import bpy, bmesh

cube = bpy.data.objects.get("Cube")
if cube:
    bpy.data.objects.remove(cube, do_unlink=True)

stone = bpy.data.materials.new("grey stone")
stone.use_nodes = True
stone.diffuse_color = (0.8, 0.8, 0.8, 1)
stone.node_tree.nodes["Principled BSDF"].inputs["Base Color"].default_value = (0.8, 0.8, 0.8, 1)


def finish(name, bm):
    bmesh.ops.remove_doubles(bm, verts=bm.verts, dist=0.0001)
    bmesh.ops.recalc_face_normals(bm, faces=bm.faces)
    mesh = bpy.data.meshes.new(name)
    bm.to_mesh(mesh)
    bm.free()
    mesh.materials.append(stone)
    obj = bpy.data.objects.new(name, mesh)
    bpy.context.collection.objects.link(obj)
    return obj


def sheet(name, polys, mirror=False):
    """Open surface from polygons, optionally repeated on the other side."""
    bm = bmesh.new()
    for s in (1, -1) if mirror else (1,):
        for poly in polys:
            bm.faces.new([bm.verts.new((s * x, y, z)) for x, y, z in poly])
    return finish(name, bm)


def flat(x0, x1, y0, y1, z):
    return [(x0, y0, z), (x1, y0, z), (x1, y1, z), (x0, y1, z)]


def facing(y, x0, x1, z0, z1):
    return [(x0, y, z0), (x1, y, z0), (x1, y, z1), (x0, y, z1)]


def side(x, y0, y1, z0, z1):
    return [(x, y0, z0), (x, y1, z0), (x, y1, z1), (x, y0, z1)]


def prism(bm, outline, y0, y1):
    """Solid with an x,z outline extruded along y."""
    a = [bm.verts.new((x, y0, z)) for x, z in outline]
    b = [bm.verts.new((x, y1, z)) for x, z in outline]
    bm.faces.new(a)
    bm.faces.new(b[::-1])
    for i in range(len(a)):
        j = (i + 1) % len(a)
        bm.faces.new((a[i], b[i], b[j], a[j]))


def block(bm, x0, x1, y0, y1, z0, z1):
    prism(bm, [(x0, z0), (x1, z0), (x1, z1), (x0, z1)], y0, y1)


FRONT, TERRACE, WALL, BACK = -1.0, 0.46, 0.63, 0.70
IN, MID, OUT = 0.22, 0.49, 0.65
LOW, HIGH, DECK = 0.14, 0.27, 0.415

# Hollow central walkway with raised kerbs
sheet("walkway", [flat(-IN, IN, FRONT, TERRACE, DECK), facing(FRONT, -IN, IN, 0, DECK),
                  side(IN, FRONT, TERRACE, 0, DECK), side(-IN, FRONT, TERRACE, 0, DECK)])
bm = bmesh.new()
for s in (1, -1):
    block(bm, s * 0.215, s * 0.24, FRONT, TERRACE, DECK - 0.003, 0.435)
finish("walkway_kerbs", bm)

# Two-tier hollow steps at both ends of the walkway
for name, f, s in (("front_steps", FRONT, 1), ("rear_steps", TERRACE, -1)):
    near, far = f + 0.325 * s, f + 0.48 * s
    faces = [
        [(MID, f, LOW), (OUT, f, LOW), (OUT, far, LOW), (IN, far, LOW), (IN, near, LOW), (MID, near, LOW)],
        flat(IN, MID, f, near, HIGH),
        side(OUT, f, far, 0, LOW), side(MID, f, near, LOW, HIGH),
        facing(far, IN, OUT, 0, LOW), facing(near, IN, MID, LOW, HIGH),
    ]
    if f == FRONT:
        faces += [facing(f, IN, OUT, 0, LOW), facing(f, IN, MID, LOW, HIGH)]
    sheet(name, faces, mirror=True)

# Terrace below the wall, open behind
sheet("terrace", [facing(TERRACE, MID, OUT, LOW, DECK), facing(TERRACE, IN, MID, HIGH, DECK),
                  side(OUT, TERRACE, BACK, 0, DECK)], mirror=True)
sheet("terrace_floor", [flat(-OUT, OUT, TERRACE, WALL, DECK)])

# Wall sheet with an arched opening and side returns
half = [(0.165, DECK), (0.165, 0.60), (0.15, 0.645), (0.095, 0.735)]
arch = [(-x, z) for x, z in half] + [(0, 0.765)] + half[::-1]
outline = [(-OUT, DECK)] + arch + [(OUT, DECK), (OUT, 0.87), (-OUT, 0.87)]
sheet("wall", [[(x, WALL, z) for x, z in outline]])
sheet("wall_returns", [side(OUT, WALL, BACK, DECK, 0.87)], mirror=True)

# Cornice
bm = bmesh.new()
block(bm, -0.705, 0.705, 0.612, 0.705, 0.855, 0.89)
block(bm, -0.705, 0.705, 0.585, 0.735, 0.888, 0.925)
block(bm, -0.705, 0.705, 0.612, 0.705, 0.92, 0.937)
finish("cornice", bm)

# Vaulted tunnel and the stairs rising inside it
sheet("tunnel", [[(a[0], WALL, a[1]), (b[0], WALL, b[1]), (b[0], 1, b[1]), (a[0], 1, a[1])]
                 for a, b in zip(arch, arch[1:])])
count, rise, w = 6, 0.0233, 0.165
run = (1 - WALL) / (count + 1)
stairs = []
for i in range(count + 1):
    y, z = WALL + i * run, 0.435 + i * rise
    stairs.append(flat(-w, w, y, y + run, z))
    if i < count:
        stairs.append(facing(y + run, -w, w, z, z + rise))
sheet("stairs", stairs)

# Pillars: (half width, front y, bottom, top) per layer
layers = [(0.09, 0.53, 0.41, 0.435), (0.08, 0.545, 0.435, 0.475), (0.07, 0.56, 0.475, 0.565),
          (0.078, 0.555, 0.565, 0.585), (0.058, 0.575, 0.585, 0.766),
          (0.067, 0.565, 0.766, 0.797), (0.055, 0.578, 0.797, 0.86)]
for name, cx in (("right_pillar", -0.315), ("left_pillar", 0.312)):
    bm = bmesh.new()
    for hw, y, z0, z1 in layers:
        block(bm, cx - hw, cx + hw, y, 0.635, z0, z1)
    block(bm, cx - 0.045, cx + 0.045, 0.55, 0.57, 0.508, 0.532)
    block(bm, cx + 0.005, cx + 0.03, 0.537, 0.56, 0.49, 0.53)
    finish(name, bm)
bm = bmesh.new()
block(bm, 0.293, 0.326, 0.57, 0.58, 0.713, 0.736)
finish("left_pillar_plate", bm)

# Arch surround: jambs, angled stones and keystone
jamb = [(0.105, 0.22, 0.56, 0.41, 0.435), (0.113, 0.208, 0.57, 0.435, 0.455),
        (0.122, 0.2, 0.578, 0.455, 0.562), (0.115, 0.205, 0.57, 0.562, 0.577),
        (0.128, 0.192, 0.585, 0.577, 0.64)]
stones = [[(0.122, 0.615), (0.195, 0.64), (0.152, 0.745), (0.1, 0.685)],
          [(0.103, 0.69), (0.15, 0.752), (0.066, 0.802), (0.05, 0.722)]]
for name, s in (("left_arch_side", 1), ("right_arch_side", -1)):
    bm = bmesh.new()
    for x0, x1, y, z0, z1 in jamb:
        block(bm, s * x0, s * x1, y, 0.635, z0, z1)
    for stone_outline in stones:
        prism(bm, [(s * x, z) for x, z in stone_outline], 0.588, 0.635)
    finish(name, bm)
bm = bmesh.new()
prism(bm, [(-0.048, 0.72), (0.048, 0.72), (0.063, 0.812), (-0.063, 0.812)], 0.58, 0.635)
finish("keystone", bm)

-=-=-=-=-

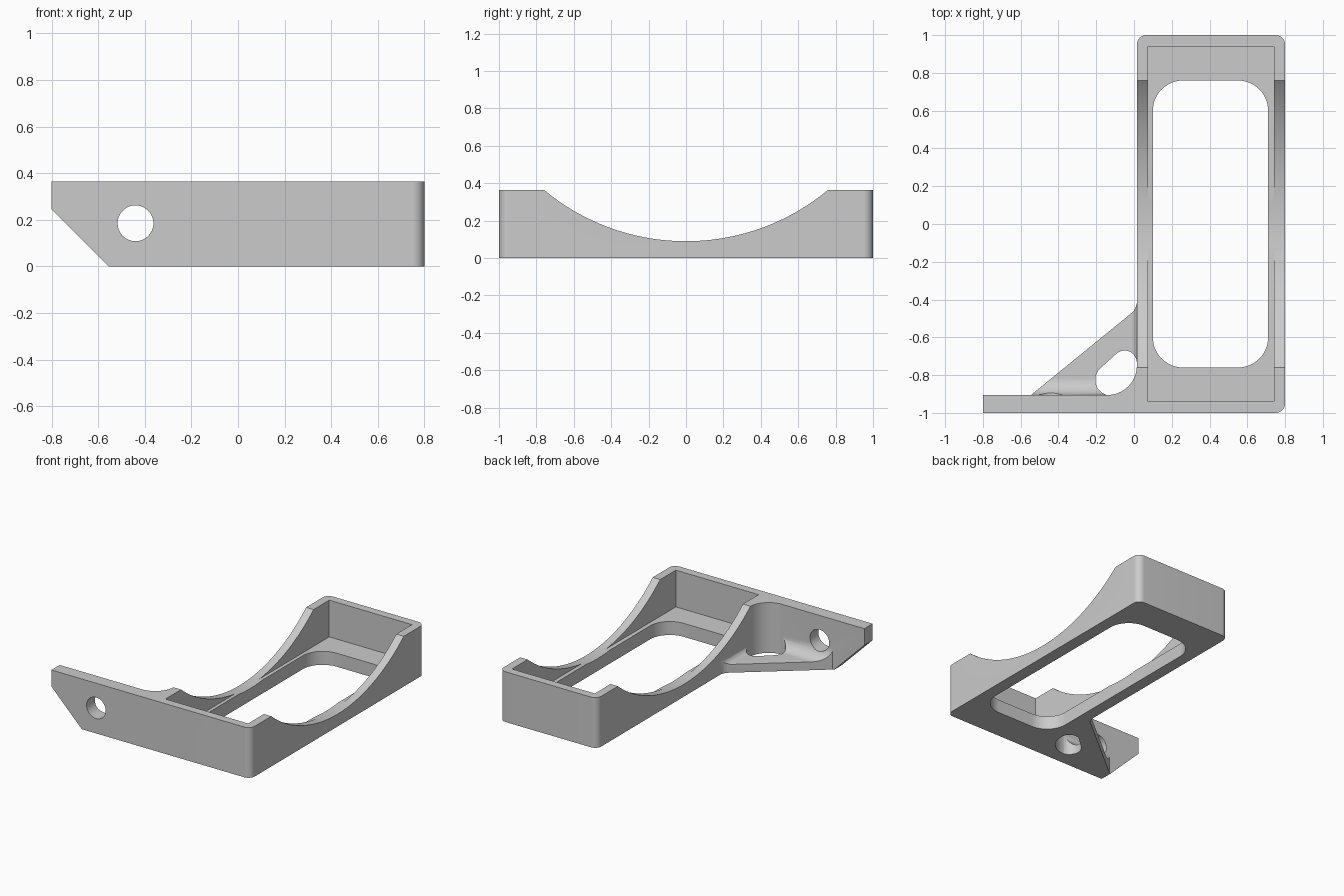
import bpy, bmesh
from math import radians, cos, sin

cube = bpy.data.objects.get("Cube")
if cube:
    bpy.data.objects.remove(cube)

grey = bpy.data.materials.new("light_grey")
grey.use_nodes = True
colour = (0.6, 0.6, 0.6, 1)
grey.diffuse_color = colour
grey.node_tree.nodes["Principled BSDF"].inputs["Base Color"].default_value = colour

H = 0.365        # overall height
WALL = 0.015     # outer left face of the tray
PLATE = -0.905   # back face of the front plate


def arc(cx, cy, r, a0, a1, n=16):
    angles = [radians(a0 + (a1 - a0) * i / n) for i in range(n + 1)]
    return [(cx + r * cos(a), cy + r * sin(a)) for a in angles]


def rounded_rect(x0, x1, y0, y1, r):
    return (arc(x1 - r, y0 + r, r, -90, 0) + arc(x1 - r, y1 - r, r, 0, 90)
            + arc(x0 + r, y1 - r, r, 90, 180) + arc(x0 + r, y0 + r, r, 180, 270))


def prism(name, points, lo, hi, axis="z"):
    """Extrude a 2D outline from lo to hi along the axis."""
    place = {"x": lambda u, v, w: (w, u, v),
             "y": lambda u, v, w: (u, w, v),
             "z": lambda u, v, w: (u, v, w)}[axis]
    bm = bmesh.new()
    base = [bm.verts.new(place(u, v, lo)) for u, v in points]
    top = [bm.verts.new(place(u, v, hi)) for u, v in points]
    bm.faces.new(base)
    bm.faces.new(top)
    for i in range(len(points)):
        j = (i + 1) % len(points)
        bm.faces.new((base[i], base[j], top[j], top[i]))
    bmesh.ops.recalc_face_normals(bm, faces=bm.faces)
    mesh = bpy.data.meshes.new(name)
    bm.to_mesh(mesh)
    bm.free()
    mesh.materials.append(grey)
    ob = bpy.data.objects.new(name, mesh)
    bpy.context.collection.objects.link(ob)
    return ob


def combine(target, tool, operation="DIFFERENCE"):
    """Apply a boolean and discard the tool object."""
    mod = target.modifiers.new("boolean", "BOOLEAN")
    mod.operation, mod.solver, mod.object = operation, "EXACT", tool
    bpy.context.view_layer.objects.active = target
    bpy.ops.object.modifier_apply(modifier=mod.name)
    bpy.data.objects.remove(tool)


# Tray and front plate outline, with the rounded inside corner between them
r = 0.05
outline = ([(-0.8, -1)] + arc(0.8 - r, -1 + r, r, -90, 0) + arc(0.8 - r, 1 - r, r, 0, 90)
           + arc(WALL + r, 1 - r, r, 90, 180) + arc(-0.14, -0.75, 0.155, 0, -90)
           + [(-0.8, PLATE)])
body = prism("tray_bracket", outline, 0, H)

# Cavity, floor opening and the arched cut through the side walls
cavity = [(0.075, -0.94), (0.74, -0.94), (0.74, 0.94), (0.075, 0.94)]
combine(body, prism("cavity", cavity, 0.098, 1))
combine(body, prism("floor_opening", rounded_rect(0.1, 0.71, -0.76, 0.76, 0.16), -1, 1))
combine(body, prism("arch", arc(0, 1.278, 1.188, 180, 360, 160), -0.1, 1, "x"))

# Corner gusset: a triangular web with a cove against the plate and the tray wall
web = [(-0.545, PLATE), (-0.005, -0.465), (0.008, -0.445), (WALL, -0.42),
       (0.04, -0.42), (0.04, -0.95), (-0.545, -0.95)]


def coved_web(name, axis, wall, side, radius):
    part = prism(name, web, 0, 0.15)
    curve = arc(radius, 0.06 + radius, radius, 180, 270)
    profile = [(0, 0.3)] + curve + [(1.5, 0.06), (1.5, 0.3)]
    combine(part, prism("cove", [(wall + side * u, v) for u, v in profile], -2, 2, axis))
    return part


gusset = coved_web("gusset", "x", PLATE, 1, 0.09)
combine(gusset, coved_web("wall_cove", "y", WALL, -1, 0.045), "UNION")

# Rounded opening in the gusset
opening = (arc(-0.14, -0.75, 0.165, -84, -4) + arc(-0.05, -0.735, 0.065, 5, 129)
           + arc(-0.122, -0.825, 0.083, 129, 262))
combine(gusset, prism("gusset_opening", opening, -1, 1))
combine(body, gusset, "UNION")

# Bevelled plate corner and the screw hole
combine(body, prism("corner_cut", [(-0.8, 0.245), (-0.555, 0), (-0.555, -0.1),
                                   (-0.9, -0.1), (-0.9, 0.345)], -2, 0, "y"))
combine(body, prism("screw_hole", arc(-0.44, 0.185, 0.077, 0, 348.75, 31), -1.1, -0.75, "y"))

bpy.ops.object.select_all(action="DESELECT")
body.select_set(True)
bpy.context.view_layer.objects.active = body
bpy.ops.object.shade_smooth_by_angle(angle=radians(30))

-=-=-=-=-

Whatever else the listing above holds, retype exactly only the lines from the one containing "curve = arc(radius, 0.06" to the one containing "PLATE, 1, 0.09)", both ends kept.

RESPONSE AREA -
    curve = arc(radius, 0.06 + radius, radius, 180, 270)
    profile = [(0, 0.3)] + curve + [(1.5, 0.06), (1.5, 0.3)]
    combine(part, prism("cove", [(wall + side * u, v) for u, v in profile], -2, 2, axis))
    return part


gusset = coved_web("gusset", "x", PLATE, 1, 0.09)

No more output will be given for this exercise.